**Brief:** Among the records that follow, find each line holding the word "verts" and copy it.

[Stored data]
******

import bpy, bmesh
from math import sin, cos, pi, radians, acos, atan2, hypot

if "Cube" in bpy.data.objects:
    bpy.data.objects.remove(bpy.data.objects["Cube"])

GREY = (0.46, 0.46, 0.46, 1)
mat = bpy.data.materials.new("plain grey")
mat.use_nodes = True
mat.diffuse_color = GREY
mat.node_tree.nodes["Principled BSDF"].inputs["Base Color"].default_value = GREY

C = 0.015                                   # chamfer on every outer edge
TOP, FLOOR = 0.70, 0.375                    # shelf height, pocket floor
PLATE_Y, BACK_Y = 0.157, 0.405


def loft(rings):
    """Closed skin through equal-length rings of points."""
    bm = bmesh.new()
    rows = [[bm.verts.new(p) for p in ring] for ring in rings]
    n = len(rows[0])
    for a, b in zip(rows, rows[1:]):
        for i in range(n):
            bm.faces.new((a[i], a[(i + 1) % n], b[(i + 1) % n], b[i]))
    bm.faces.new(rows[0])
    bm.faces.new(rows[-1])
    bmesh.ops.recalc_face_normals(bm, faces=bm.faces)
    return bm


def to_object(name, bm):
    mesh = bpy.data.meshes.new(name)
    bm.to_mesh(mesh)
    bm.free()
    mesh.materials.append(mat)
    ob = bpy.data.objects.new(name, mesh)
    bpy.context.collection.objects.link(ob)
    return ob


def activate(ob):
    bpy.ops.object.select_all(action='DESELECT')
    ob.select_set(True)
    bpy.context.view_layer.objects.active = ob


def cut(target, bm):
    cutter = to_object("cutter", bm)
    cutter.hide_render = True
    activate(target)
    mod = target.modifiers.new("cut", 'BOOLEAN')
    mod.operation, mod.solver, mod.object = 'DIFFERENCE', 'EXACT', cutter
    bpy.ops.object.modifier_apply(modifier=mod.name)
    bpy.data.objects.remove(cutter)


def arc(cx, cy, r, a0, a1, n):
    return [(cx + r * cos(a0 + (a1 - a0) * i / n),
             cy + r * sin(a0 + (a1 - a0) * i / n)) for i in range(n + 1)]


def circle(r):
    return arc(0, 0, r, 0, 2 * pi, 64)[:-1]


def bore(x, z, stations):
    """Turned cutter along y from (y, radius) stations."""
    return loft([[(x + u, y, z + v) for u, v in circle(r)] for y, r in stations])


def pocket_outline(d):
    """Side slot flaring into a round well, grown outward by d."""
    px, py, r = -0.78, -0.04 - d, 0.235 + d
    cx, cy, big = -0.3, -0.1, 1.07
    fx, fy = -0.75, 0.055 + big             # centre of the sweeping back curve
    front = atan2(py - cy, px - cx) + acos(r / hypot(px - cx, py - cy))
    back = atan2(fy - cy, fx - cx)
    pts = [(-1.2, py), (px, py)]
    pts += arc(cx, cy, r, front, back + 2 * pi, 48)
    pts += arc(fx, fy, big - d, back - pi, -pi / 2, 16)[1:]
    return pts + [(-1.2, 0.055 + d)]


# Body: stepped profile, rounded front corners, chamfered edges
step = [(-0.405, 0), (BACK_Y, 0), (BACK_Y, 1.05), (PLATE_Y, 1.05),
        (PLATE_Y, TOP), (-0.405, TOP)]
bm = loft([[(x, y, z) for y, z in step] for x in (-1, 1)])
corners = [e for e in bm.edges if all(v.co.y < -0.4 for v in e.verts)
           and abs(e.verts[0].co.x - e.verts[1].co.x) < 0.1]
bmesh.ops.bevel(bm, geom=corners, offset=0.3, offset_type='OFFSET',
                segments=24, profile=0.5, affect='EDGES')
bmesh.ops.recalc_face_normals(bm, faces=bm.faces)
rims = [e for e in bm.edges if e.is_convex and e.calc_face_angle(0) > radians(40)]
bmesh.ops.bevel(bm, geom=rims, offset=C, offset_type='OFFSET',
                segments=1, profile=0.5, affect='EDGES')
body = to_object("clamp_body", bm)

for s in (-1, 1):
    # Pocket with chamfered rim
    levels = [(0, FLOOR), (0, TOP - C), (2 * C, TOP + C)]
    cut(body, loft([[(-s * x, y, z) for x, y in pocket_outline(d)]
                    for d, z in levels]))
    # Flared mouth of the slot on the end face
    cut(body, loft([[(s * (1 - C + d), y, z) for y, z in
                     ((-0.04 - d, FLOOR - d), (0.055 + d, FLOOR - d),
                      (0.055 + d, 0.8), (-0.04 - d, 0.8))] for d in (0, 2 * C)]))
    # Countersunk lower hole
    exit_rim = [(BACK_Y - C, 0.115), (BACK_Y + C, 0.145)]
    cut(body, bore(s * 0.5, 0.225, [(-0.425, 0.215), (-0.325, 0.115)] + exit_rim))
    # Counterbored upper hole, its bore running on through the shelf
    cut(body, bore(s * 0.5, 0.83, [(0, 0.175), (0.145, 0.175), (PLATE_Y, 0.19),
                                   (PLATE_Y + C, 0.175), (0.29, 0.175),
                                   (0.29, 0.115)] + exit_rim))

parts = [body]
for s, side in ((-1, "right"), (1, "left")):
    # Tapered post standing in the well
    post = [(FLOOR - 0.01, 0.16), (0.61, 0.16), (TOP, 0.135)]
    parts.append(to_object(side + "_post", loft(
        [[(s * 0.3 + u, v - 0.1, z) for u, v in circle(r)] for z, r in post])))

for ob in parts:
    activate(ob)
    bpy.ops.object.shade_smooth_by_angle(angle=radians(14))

******

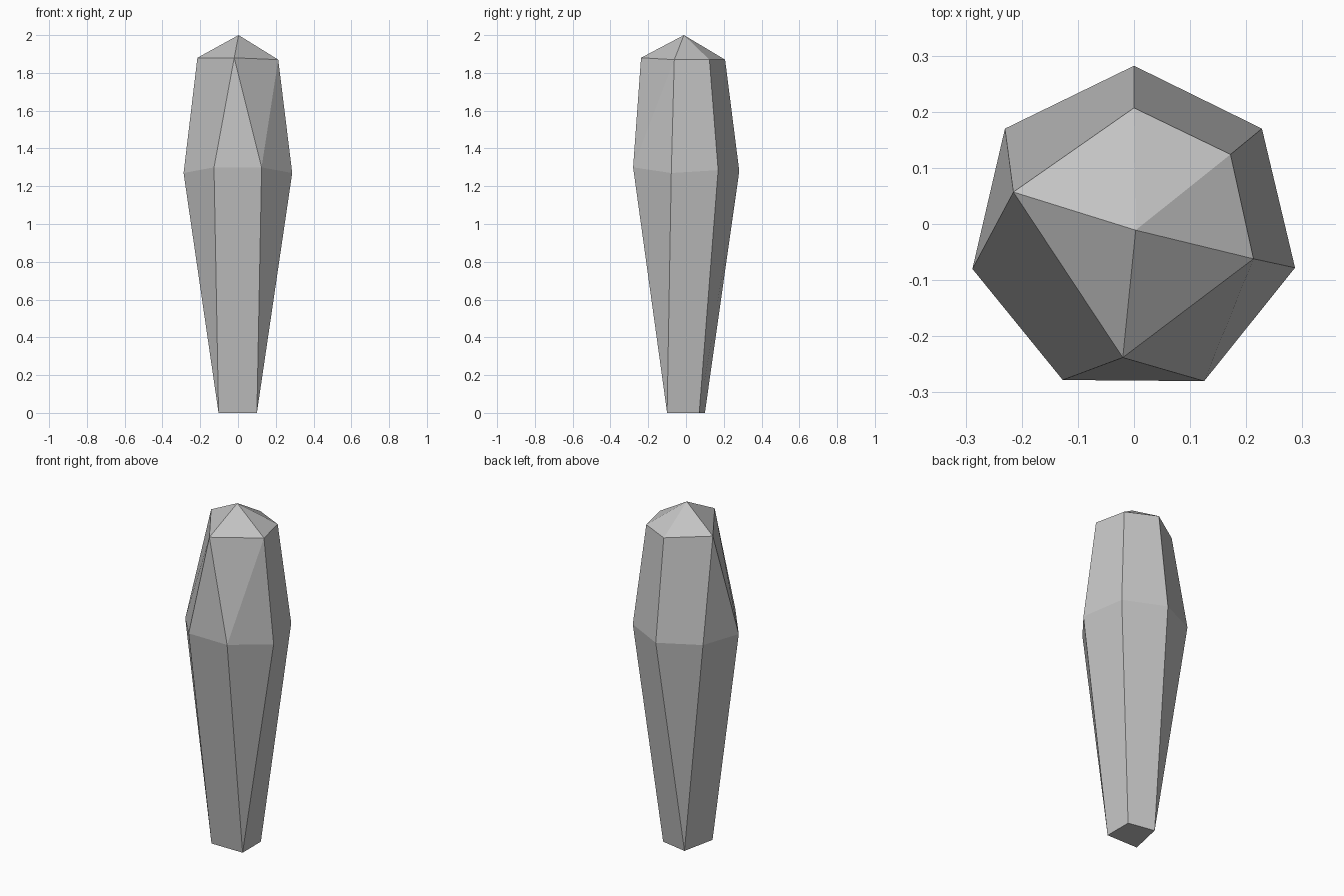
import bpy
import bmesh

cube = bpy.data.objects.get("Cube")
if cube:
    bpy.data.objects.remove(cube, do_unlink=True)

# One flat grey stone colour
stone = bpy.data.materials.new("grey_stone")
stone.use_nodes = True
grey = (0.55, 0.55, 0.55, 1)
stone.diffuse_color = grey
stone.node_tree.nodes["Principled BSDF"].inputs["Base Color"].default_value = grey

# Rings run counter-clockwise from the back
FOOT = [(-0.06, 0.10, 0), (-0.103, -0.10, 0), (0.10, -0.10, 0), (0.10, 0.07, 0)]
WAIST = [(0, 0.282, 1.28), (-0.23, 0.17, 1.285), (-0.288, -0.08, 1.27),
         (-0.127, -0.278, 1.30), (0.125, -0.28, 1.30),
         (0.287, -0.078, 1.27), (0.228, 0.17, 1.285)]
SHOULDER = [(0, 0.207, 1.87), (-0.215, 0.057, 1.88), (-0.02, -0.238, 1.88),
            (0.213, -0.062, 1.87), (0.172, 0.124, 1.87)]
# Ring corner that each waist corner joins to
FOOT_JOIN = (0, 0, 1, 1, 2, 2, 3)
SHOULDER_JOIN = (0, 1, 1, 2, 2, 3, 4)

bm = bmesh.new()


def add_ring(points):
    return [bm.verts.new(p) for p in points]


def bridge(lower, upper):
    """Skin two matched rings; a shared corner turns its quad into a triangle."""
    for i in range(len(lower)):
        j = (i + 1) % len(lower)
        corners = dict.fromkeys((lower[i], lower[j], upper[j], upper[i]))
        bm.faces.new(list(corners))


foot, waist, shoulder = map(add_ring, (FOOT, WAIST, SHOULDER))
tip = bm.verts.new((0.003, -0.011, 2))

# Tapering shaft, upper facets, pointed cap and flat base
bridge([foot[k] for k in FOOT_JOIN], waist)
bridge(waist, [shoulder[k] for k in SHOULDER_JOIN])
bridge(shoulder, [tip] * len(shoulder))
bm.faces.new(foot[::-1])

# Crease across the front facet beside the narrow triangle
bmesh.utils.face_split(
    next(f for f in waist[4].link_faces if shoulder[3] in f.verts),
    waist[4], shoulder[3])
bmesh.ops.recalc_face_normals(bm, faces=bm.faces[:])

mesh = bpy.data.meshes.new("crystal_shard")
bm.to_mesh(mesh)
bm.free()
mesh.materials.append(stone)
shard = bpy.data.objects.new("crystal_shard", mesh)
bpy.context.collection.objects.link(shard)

******

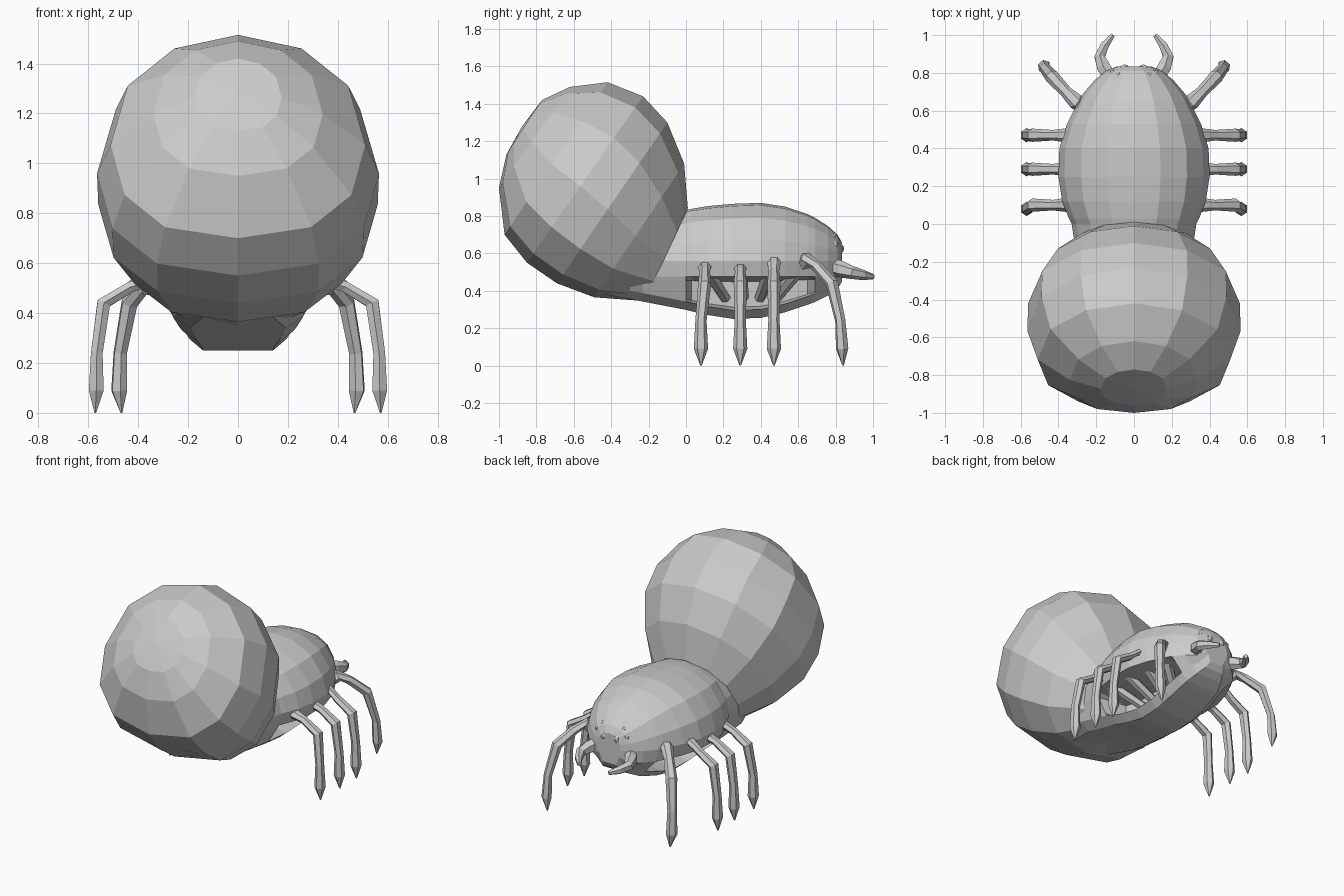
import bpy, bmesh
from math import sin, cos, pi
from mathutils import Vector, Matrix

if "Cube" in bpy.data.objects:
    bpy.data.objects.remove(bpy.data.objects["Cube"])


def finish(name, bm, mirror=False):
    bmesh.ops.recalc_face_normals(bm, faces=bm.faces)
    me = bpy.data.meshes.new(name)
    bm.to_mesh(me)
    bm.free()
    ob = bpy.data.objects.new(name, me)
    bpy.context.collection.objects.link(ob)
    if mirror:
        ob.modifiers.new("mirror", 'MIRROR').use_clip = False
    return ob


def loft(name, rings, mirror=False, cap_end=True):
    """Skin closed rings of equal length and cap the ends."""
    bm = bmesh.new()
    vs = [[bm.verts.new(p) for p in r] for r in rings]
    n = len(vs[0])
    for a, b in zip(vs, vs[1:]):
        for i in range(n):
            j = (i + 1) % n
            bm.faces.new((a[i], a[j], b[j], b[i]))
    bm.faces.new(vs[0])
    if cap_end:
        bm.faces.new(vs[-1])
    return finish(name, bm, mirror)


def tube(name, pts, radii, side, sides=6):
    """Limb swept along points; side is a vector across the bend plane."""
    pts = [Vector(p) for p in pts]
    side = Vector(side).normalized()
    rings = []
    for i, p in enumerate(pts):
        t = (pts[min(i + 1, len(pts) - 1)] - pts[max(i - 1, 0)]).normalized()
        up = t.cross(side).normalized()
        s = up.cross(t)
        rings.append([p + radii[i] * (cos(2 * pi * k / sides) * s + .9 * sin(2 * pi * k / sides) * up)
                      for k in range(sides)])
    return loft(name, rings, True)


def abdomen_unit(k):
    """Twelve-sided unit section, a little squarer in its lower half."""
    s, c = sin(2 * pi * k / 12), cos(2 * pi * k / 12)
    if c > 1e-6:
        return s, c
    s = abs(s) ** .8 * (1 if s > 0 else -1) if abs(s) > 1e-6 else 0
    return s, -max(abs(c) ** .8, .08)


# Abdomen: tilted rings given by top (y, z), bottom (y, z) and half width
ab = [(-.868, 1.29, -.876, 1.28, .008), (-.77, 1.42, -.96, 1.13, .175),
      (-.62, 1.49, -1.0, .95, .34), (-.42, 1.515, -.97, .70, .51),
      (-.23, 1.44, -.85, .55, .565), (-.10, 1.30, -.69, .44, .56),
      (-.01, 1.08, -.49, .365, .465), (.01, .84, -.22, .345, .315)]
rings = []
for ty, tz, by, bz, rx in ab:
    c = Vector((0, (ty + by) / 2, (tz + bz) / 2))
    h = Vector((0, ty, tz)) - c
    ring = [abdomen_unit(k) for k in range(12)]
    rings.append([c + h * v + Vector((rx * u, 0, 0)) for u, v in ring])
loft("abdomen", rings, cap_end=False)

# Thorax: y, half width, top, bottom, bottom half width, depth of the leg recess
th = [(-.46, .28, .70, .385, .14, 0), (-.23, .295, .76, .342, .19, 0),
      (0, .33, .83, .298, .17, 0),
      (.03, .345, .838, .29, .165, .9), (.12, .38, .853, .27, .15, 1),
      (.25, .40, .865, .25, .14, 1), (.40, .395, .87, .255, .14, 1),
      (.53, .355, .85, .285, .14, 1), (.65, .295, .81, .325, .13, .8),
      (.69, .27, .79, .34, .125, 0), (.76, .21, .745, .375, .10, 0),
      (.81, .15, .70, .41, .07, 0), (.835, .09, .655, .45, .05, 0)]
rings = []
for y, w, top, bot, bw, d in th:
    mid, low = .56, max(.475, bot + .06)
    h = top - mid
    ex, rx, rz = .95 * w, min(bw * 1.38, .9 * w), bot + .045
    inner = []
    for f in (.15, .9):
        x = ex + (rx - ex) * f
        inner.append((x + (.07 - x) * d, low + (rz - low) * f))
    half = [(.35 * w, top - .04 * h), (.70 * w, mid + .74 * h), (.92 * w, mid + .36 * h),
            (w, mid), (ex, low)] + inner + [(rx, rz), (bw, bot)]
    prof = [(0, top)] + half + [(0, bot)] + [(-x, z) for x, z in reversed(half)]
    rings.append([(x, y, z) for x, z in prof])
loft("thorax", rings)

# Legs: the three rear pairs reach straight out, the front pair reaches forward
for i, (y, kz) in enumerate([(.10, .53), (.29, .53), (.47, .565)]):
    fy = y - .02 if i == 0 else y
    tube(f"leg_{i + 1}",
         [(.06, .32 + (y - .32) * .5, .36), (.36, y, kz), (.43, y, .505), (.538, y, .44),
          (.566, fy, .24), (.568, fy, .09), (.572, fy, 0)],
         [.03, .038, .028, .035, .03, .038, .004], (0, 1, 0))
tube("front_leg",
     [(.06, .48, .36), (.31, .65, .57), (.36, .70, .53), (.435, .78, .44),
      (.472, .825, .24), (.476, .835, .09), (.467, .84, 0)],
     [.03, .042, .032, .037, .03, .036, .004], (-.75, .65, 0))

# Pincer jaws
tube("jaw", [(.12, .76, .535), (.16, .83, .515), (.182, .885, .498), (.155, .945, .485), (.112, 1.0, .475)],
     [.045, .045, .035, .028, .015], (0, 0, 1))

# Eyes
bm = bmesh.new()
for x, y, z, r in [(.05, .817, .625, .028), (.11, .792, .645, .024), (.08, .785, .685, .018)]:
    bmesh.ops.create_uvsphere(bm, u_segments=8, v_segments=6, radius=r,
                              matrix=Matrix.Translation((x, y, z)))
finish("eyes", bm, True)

******

**Solution to the problem:**
    rows = [[bm.verts.new(p) for p in ring] for ring in rings]
corners = [e for e in bm.edges if all(v.co.y < -0.4 for v in e.verts)
           and abs(e.verts[0].co.x - e.verts[1].co.x) < 0.1]
    return [bm.verts.new(p) for p in points]
tip = bm.verts.new((0.003, -0.011, 2))
    next(f for f in waist[4].link_faces if shoulder[3] in f.verts),
    vs = [[bm.verts.new(p) for p in r] for r in rings]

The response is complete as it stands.